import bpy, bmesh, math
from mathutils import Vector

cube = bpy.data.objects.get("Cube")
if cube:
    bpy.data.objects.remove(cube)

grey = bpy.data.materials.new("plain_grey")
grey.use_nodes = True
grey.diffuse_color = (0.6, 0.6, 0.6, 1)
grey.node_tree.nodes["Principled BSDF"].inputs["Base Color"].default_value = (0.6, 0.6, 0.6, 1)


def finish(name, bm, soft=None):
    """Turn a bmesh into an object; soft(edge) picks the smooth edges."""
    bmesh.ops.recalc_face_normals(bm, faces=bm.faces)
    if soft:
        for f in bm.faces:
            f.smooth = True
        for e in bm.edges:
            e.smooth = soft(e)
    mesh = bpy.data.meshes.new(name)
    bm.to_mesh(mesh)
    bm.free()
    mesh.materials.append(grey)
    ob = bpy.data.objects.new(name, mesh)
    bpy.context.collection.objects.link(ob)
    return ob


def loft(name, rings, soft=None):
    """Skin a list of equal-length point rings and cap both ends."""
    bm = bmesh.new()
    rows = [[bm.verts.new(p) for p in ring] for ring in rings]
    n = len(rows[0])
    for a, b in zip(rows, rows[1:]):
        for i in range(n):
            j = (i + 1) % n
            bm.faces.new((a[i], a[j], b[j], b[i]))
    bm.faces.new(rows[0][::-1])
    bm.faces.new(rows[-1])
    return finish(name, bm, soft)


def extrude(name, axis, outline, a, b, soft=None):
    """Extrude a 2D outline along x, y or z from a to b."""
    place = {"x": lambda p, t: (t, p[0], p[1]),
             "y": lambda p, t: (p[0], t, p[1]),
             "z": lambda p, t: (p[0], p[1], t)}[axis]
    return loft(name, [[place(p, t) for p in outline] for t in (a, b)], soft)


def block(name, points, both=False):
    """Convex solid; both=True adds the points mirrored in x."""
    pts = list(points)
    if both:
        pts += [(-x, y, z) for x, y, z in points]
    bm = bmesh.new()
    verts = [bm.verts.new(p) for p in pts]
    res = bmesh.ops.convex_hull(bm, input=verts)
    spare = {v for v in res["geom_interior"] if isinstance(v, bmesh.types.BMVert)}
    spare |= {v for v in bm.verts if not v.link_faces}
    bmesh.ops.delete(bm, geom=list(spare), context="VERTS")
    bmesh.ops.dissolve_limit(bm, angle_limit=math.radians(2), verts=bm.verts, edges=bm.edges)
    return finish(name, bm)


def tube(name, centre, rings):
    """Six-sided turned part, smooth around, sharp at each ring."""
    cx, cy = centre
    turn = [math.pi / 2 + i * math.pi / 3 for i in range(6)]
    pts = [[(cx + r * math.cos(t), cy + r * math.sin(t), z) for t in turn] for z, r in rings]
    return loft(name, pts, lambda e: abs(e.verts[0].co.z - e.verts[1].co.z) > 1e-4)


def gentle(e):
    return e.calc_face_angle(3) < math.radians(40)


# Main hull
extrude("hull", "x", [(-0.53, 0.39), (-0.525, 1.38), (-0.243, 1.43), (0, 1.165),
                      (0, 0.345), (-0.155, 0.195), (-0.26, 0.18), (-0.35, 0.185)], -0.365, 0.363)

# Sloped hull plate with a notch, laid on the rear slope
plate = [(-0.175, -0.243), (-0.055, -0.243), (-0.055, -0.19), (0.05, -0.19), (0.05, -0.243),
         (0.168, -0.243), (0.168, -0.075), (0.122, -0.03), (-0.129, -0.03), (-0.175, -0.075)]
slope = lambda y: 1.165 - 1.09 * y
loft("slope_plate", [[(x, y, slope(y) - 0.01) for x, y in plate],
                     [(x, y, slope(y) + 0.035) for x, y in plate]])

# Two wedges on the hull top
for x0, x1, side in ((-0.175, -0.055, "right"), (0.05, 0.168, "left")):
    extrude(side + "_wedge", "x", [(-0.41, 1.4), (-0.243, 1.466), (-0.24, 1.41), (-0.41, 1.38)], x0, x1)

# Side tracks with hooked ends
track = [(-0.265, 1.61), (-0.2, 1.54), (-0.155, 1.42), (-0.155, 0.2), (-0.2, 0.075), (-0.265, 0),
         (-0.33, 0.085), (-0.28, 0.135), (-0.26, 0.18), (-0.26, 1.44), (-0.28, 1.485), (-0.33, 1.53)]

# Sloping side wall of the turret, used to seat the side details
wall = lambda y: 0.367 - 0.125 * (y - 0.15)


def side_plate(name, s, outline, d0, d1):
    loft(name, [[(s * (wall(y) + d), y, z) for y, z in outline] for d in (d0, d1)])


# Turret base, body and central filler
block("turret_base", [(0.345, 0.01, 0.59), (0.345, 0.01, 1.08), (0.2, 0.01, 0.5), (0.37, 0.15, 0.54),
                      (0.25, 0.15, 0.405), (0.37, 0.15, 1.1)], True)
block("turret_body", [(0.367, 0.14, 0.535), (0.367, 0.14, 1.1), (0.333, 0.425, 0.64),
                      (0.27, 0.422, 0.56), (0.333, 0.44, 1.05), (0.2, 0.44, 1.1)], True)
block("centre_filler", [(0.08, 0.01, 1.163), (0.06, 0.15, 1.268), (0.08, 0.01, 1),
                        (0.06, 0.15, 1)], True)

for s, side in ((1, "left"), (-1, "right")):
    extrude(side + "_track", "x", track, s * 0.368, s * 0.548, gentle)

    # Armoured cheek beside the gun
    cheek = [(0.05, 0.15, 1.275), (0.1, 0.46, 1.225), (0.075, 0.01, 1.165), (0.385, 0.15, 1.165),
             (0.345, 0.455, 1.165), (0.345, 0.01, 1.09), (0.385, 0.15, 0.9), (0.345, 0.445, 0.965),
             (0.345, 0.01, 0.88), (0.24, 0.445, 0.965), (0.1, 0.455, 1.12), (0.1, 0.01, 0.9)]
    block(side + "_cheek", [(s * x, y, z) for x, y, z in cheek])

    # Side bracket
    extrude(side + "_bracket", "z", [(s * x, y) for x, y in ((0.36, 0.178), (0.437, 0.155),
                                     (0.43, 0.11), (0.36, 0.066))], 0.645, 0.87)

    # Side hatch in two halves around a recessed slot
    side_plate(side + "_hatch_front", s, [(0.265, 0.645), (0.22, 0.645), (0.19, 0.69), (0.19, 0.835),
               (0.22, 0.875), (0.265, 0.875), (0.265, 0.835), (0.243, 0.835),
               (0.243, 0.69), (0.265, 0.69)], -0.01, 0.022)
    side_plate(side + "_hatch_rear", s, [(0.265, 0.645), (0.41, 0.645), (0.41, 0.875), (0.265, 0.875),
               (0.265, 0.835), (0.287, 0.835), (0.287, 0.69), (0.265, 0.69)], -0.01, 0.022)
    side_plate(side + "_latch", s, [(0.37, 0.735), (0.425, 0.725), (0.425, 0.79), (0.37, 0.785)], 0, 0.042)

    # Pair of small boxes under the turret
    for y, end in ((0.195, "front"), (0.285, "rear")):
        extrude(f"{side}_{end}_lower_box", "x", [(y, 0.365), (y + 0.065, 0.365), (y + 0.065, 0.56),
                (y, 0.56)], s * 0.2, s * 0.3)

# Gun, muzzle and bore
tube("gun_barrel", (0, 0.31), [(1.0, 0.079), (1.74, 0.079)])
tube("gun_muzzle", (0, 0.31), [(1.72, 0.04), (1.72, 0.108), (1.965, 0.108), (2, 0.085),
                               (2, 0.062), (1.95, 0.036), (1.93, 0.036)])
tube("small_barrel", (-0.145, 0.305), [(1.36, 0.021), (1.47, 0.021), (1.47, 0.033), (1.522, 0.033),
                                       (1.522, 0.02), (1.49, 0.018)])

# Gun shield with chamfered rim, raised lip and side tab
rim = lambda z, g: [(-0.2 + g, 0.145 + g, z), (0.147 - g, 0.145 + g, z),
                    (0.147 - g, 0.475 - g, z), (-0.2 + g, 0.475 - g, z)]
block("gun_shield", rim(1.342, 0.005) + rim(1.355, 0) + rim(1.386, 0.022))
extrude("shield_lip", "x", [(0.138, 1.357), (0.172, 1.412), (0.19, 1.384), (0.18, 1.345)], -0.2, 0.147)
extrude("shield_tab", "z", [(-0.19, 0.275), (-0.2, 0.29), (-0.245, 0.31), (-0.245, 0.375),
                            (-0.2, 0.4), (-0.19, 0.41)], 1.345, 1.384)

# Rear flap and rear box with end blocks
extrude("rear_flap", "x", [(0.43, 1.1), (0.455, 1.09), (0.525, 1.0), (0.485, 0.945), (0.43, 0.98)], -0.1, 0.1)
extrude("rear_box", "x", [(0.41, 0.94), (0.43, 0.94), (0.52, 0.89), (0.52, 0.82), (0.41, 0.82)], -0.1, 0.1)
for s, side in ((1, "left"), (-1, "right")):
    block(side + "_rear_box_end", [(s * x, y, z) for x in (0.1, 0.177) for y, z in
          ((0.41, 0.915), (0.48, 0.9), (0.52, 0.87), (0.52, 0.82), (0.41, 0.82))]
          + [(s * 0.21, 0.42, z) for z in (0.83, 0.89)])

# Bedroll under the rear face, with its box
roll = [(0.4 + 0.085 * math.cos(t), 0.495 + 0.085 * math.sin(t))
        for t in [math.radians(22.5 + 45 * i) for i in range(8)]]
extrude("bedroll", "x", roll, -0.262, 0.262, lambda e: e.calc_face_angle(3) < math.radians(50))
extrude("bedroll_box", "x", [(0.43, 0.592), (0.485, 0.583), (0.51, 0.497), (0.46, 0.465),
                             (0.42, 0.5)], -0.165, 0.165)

> _WORK ORDER_
For this exercise, copy every line of the data that holds "True".

> _FINAL ANSWER_
grey.use_nodes = True
            f.smooth = True
    """Convex solid; both=True adds the points mirrored in x."""
                      (0.25, 0.15, 0.405), (0.37, 0.15, 1.1)], True)
                      (0.27, 0.422, 0.56), (0.333, 0.44, 1.05), (0.2, 0.44, 1.1)], True)
                        (0.06, 0.15, 1)], True)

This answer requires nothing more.